Thursday, May 17th, 2012
Inspired by SMITH Magazine’s recent anthology, The Moment: Wild, Poignant, Life-Changing Stories from 125 Writers and Artists Famous & Obscure, English teacher Paul Jolly of Windsor High School in Windsor, CA asked his students write and share some Moments of their own.
Jolly first heard about The Moment when SMITH editor, Larry Smith, was interviewed on San Francisco public radio station KQED. “I loved the book and had shared several stories with my students, all high school juniors and seniors, most of whom have little to no confidence in their writing,” says Jolly. “They’ve had the usual crappy experiences in English class: inability to understand the reading, which leads to an inability to know what kind of help to ask for, which leads to lousy essays, which leads to insights such as, ‘School sucks.’”
After realizing that personal writing assignments seemed to strike a chord in his students, Jolly asked them to tell the story of their own, life-altering moments. The end result?
“The essays they put together alternately left us laughing out loud and crying on each others’ shoulders. It was one of the more memorable assignments I’ve given,” Jolly says. I had the exact same reaction to the collection of essays in The Moment book. Some stories are heartbreaking, others humorous, while still others a wonderfully tumultuous medley of both.
“One thing I found from teaching The Moment to my students is that it has truly universal appeal: while not every essay resonates with every student, they all find some that move them - and this momentum carried them into producing brilliant essays of their own,” Jolly says.

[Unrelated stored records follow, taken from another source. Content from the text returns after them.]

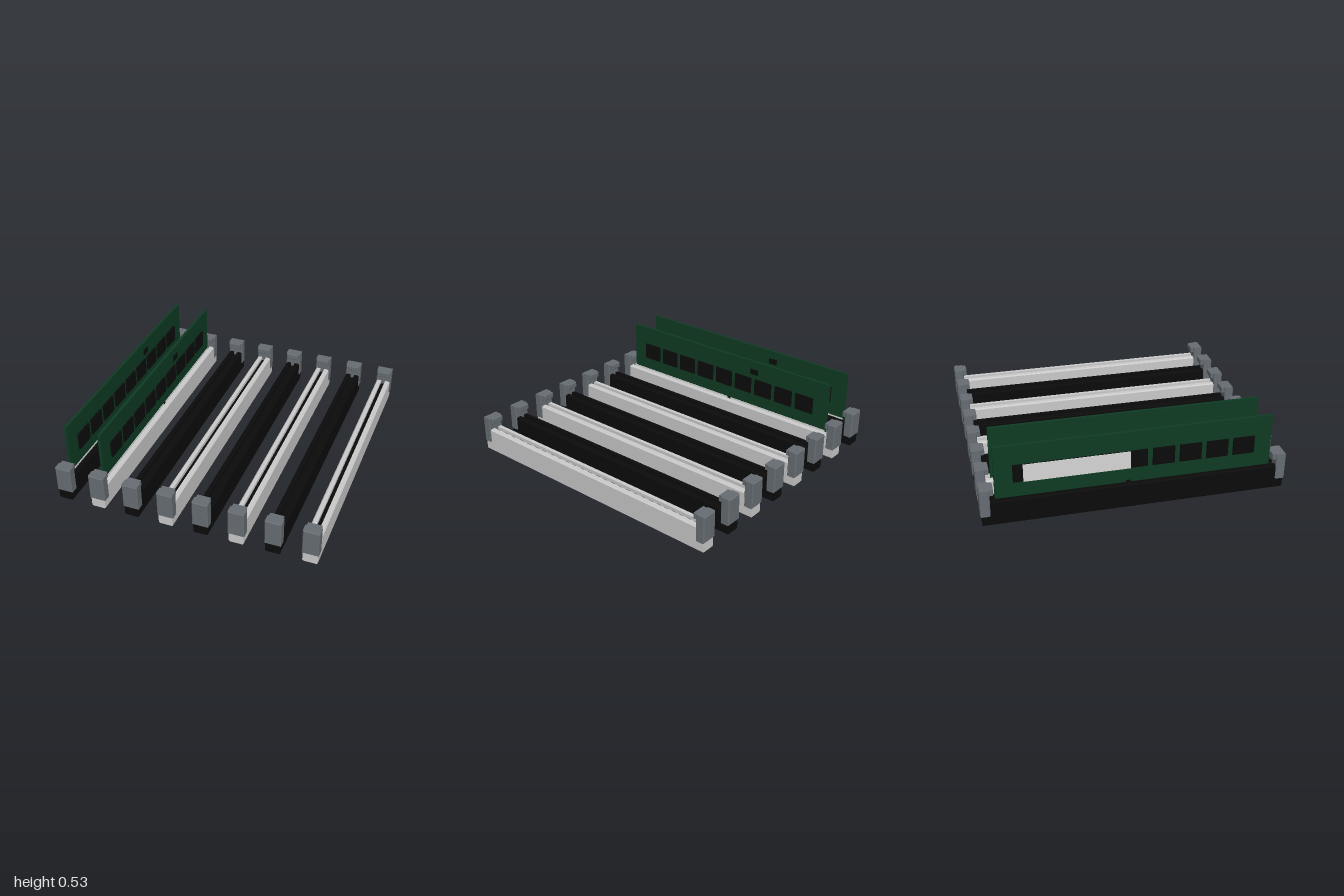
import * as THREE from 'three';

const mat = (name, color) => {
  const m = new THREE.MeshStandardMaterial({ color });
  m.name = name;
  return m;
};

export function createModel() {
  const black = mat('black plastic', 0x0b0b0b);
  const light = mat('light grey plastic', 0xcacaca);
  const grey = mat('latch grey', 0x666d72);
  const green = mat('board green', 0x0e3b22);
  const white = mat('label white', 0xd6d6d6);

  const add = (parent, name, geo, material, x = 0, y = 0, z = 0) => {
    const m = new THREE.Mesh(geo, material);
    m.name = name;
    m.position.set(x, y, z);
    parent.add(m);
    return m;
  };
  const box = (w, h, d) => new THREE.BoxGeometry(w, h, d);

  // Box with all edges chamfered by c
  const chamferBox = (w, h, d, c) => {
    const x = w / 2 - c, y = h / 2 - c;
    const shape = new THREE.Shape([[-x, -y], [x, -y], [x, y], [-x, y]].map((p) => new THREE.Vector2(...p)));
    return new THREE.ExtrudeGeometry(shape, {
      depth: d - 2 * c, bevelEnabled: true, bevelSize: c, bevelThickness: c, bevelSegments: 1,
    }).translate(0, 0, -d / 2 + c);
  };

  // Socket cross-section: chamfered block with a groove along the top
  const half = [[0, 0], [0.043, 0], [0.05, 0.007], [0.05, 0.162], [0.042, 0.17], [0.015, 0.17], [0.015, 0.125]];
  const outline = [...half, ...half.slice(1).reverse().map(([x, y]) => [-x, y])];
  const socketGeo = new THREE.ExtrudeGeometry(
    new THREE.Shape(outline.map((p) => new THREE.Vector2(...p))),
    { depth: 1.98, bevelEnabled: false },
  ).translate(0, 0, -0.99);
  const grooveGeo = box(0.03, 0.02, 1.86);
  const latchGeo = chamferBox(0.11, 0.185, 0.065, 0.006);
  const hookGeo = chamferBox(0.092, 0.04, 0.05, 0.004);

  const makeSocket = (bodyMat) => {
    const g = new THREE.Group();
    g.name = 'socket';
    add(g, 'socketBody', socketGeo, bodyMat);
    add(g, 'grooveFloor', grooveGeo, black, 0, 0.135, 0);
    for (const s of [-1, 1]) {
      add(g, 'endLatch', latchGeo, grey, 0, 0.1625, s * 0.9675);
      add(g, 'latchHook', hookGeo, grey, 0, 0.235, s * 0.935);
    }
    return g;
  };

  const chipGeo = box(0.013, 0.12, 0.143);
  const makeBoard = () => {
    const g = new THREE.Group();
    g.name = 'memoryBoard';
    add(g, 'circuitBoard', box(0.02, 0.385, 1.8), green, 0, 0.3375, 0);
    // Contact strip in two lengths, leaving the key notch between them
    for (const [a, b] of [[-0.895, -0.065], [-0.035, 0.895]]) {
      add(g, 'contactStrip', box(0.004, 0.03, b - a), white, 0.011, 0.165, (a + b) / 2);
    }
    add(g, 'keyNotch', box(0.024, 0.03, 0.03), black, 0, 0.165, -0.05);
    // Nine chips on each face
    for (const s of [-1, 1]) {
      for (let i = -4; i <= 4; i++) add(g, 'memoryChip', chipGeo, black, s * 0.0155, 0.335, i * 0.178);
    }
    add(g, 'controllerChip', box(0.008, 0.04, 0.065), black, 0.013, 0.45, -0.272);
    add(g, 'label', box(0.004, 0.122, 0.68), white, -0.023, 0.335, -0.38);
    return g;
  };

  const model = new THREE.Group();
  model.name = 'memorySocketBank';
  for (let i = 0; i < 8; i++) {
    const x = -0.855 + i * (1.71 / 7);
    const socket = makeSocket(i % 2 ? light : black);
    socket.position.x = x;
    model.add(socket);
    // The first two sockets are filled
    if (i < 2) {
      const board = makeBoard();
      board.position.x = x;
      model.add(board);
    }
  }
  return model;
}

Jolly took this assignment to the next level by asking Larry to participate in a Skype interview with his students to give them an outside perspective on personal narrative. For almost an hour, students approached the classroom’s camera and peppered Larry with questions. “The questions were excellent, ranging from queries about the process, to what surprised me about the responses to the topic, to what I myself learned about storytelling via the making of The Moment book,” Smith says. “It was one of the most meaningful experiences I’ve had on the other side of the interview chair.”
The concept of having a single moment in life that irrevocably changes everything is such a fascinating one, and true for everyone, whether young, old or in-between. It levels the literary playing field in a way, becoming less about sounding like the next Ernest Hemingway or Maya Angelou and more about simply telling your story, as it happened to you.
“As I told my students, ‘No essay is better than, nor less than, any other. Each has a power of its own that the others cannot imitate,’” adds Jolly. “Don’t feel that yours is not as good as someone else’s.’ At the end of the day, one of my students said, ‘I thought you were just saying that…but I realize that it’s true. They’re all really good.’”
“So many students commented on what a surprise it was to see that Larry is ‘just a regular guy” ; and that, in turn, led to my favorite comment: ‘I never thought that I could be a writer, too.’”